Poverty dynamics and livelihood challenges among small-scale fishing communities on lake Kariba - Zimbabwe

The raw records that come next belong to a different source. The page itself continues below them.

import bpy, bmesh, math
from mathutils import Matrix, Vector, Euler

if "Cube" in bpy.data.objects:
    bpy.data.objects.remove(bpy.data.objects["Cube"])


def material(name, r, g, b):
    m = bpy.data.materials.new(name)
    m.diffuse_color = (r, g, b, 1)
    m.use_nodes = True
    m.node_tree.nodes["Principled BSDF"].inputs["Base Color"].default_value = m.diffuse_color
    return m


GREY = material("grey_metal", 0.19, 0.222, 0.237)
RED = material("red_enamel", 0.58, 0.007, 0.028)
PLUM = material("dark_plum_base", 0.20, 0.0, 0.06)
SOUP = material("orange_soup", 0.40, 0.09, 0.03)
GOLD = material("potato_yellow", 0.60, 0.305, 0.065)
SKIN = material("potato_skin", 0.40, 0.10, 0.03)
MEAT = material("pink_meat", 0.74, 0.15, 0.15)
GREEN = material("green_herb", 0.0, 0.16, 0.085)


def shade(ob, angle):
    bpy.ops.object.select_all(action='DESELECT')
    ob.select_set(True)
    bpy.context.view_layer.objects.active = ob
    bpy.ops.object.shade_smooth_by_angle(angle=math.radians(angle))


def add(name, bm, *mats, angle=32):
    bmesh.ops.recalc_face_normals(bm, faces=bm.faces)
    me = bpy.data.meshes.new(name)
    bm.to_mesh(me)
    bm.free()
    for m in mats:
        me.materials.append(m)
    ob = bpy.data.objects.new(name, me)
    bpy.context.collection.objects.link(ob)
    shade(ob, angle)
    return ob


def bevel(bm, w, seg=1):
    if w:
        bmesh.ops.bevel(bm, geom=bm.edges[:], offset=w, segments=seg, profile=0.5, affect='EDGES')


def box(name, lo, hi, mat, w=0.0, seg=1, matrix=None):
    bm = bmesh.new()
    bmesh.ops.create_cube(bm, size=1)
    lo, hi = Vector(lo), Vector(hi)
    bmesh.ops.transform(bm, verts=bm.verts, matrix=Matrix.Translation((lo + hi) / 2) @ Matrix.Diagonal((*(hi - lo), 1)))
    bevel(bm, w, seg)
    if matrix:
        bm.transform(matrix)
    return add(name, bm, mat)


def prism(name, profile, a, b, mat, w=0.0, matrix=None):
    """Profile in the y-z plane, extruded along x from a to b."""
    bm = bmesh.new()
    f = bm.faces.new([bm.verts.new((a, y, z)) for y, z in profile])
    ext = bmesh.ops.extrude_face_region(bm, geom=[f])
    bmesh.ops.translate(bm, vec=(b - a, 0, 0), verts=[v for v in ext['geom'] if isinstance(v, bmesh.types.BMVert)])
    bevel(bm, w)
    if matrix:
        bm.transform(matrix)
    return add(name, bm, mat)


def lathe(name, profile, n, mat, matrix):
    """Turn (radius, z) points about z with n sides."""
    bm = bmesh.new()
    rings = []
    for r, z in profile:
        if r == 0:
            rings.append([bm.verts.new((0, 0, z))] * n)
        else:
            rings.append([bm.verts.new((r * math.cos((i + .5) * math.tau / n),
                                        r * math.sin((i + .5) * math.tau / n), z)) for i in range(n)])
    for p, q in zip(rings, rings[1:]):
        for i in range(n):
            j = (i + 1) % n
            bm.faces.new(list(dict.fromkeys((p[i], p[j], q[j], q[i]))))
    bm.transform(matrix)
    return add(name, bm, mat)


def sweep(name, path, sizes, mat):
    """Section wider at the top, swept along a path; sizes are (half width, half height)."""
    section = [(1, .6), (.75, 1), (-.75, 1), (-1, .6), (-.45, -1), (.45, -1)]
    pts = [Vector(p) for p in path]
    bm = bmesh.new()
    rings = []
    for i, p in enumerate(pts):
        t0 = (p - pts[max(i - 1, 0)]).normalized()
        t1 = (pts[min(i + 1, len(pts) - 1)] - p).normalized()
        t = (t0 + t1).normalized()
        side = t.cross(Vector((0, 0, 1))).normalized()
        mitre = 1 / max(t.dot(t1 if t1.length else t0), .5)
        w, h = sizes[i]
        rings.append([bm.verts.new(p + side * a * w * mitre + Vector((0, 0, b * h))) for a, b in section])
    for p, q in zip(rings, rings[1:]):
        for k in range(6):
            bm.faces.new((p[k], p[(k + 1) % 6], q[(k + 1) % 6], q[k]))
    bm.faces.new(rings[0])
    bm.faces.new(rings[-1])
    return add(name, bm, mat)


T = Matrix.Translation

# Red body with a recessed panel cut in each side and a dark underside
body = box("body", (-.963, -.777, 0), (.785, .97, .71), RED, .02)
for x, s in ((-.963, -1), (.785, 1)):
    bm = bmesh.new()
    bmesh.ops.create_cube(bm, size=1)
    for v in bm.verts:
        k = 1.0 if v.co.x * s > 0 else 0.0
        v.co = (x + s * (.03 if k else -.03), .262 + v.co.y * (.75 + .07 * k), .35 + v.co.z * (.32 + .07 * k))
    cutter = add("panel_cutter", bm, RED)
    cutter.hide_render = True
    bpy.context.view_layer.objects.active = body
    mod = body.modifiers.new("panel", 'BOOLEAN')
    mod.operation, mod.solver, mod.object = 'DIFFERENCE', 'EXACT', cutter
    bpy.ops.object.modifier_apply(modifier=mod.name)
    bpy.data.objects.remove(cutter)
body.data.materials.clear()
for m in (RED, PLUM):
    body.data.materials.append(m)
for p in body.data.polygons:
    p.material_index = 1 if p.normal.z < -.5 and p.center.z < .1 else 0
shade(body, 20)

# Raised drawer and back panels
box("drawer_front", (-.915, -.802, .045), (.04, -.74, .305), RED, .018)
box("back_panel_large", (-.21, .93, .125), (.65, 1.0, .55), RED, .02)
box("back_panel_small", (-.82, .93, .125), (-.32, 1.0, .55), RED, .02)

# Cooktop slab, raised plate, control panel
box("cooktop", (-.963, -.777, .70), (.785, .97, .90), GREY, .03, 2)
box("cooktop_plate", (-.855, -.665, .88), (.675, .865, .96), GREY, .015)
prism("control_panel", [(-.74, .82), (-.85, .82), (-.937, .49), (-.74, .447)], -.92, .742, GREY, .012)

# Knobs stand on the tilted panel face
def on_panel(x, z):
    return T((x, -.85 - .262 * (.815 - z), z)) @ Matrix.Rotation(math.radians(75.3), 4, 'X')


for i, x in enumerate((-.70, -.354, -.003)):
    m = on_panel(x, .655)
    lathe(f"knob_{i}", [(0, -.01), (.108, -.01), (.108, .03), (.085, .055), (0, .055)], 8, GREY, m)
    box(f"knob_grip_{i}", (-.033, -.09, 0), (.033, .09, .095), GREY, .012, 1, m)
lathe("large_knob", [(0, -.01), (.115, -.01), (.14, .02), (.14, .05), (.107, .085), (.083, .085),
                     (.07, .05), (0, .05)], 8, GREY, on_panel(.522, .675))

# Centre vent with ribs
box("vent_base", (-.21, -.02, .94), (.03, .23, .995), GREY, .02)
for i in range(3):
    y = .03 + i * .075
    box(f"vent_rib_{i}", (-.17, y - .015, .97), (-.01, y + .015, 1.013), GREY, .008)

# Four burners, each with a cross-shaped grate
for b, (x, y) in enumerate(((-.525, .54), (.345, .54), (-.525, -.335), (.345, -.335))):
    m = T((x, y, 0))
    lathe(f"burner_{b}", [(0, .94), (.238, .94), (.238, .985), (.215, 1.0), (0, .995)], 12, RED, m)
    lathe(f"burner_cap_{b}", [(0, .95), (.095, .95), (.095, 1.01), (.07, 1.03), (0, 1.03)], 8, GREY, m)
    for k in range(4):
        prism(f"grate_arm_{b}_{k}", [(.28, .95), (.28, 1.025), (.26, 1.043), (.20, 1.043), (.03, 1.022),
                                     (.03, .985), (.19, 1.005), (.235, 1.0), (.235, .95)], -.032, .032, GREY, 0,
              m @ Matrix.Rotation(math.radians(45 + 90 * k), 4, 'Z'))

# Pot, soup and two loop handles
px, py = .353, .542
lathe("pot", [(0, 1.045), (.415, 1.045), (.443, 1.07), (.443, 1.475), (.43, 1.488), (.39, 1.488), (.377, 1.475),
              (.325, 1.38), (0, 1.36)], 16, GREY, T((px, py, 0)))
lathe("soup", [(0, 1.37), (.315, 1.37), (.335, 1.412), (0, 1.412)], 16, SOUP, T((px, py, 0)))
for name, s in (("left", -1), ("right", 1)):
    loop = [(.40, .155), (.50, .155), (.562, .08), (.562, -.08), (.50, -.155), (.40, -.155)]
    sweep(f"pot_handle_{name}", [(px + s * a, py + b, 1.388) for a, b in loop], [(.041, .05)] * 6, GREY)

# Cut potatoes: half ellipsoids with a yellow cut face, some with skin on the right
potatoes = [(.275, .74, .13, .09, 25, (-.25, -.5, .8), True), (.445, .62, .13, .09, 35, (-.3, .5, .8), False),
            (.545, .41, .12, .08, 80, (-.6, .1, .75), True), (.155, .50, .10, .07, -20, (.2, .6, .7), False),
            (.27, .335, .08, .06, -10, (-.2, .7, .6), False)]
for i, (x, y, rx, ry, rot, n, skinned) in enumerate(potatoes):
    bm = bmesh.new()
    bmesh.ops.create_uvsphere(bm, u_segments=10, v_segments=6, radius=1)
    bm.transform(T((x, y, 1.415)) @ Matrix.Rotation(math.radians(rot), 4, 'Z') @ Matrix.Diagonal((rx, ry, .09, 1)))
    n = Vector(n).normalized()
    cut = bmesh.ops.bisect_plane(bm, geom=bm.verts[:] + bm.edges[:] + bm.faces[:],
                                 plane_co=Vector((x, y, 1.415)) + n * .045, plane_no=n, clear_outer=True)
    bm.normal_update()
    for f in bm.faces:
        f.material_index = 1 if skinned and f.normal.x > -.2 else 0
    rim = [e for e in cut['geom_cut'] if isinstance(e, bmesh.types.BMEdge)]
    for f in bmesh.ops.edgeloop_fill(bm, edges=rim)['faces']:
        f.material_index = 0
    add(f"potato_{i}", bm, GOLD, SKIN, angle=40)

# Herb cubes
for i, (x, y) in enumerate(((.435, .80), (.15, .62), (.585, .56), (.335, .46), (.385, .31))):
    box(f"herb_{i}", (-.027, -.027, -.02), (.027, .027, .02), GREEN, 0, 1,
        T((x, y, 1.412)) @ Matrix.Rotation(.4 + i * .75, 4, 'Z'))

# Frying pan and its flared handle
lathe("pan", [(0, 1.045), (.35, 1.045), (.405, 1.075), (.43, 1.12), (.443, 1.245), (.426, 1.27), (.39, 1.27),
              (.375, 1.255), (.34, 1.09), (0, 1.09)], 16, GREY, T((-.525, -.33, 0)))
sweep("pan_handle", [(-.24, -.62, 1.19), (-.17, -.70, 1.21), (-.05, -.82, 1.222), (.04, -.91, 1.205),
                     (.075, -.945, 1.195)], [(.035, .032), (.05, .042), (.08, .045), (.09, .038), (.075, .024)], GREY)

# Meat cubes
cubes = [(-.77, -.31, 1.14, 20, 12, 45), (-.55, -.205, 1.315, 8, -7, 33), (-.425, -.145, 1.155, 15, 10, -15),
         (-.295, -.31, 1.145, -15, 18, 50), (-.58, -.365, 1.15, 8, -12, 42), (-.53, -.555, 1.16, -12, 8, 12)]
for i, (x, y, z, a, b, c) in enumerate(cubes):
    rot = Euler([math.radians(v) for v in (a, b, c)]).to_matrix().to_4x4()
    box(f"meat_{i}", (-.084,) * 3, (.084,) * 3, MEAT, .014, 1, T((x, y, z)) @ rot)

Poverty dynamics and livelihood challenges among small-scale fishing communities on Lake Kariba (Zimbabwe) The aim of this study was to assess poverty among small-scale fishing communities on Lake Kariba (Zimbabwe) as well to as identify livelihood challenges that confront them. Two fishing communities were used as case studies and were uniquely selected from among the many fishing camps/villages dotted along the Zimbabwean shoreline of Lake Kariba. Depending on gear type, fishing activities on Lake Kariba target both the smaller-sized Kapenta species and larger species such as the bream and the tiger. Fishing activities are a major livelihood source for fishers in the two case studies upon which they obtain food and derive income to address other family needs. Mutual linkages and exchanges also exist between fishing camps/villages and communal areas where land-based activities such as cropping and livestock rearing are carried out. Before fieldwork, there was a pre-conceived notion that members of fishing communities on Lake Kariba were very poor. Although the fishers expressed desires for a better life than they were experiencing, they did not consider themselves poor. Instead, they rated their economic position as well off compared to some of their urban counterparts. However, on further interrogation, the study revealed that the fishers were facing a set of vulnerabilities that is commonly associated with the fishing profession. These vulnerabilities had substantial impacts on the livelihood system of these fishers. Using vulnerability ladders, a picture was painted depicting the severity of these vulnerabilities. It emerged that fishers were more vulnerable to existing state institutions that are designed to manage access to and the use of natural resources in the country. There are several reasons to suggest why this is the case which include, (i) the high cost of accessing the fishery, (ii) the stern measures in place that restrict access to and use of the fishery, and (iii) the punitive measures imposed for contravening rules of access and use of the fishery. Although restricting access is in line with the principle of long run sustainability of the fishery, it may threaten the development of the fishing industry and impact negatively on livelihoods of communities involved. Unlike fisheries elsewhere in the world, Lake Kariba is not viewed as a vehicle for reducing poverty and achieving food security. On the contrary, government places emphasis on preserving and enhancing the natural environment both aquatic and non-aquatic with a view to sustaining tourism. Under such a paradigm, fishing is viewed as a threat to the natural environment and requires strict management. Heavy fines are therefore imposed on users that violate the rules of access. Many of the fishers have had their properties attached after failing to raise the necessary amounts to cover the fines. By shifting away from the promotion of fisheries, government has accelerated the decline of the small-scale fishing industry on Lake Kariba, through narrowing the fishers action space and creating an environment conducive for corruption. The decline has subsequently shrunk the livelihoods base of local communities as well as many others who are associated with the fishing industry. While the sustainability of the fishery is paramount, government needs to reconsider its strategy on governing and managing fisheries on Lake Kariba. Given enough support, small-scale fisheries on Lake Kariba have the potential to contribute significantly to the country’s Gross Domestic Product. Small-scale fisheries have also proved their resilience in the wake of the severe economic crisis that Zimbabwe experienced between 2007 and 2009. During this period, there were widespread shortages of basic food items in the country and the demand for fish and fish products rose drastically. The fishers reported that there was an increase in the demand for fish during the crisis period to the extent that they could not supply enough to satisfy the market. This supports the observation by the United Nations (2010) that fisheries, in particular small-scale, can play an important role in the economy in terms of livelihoods, poverty reduction and food security. Fishing activities are also the perfect complement to other land-based livelihood activities for communities that live in close proximity to large water bodies.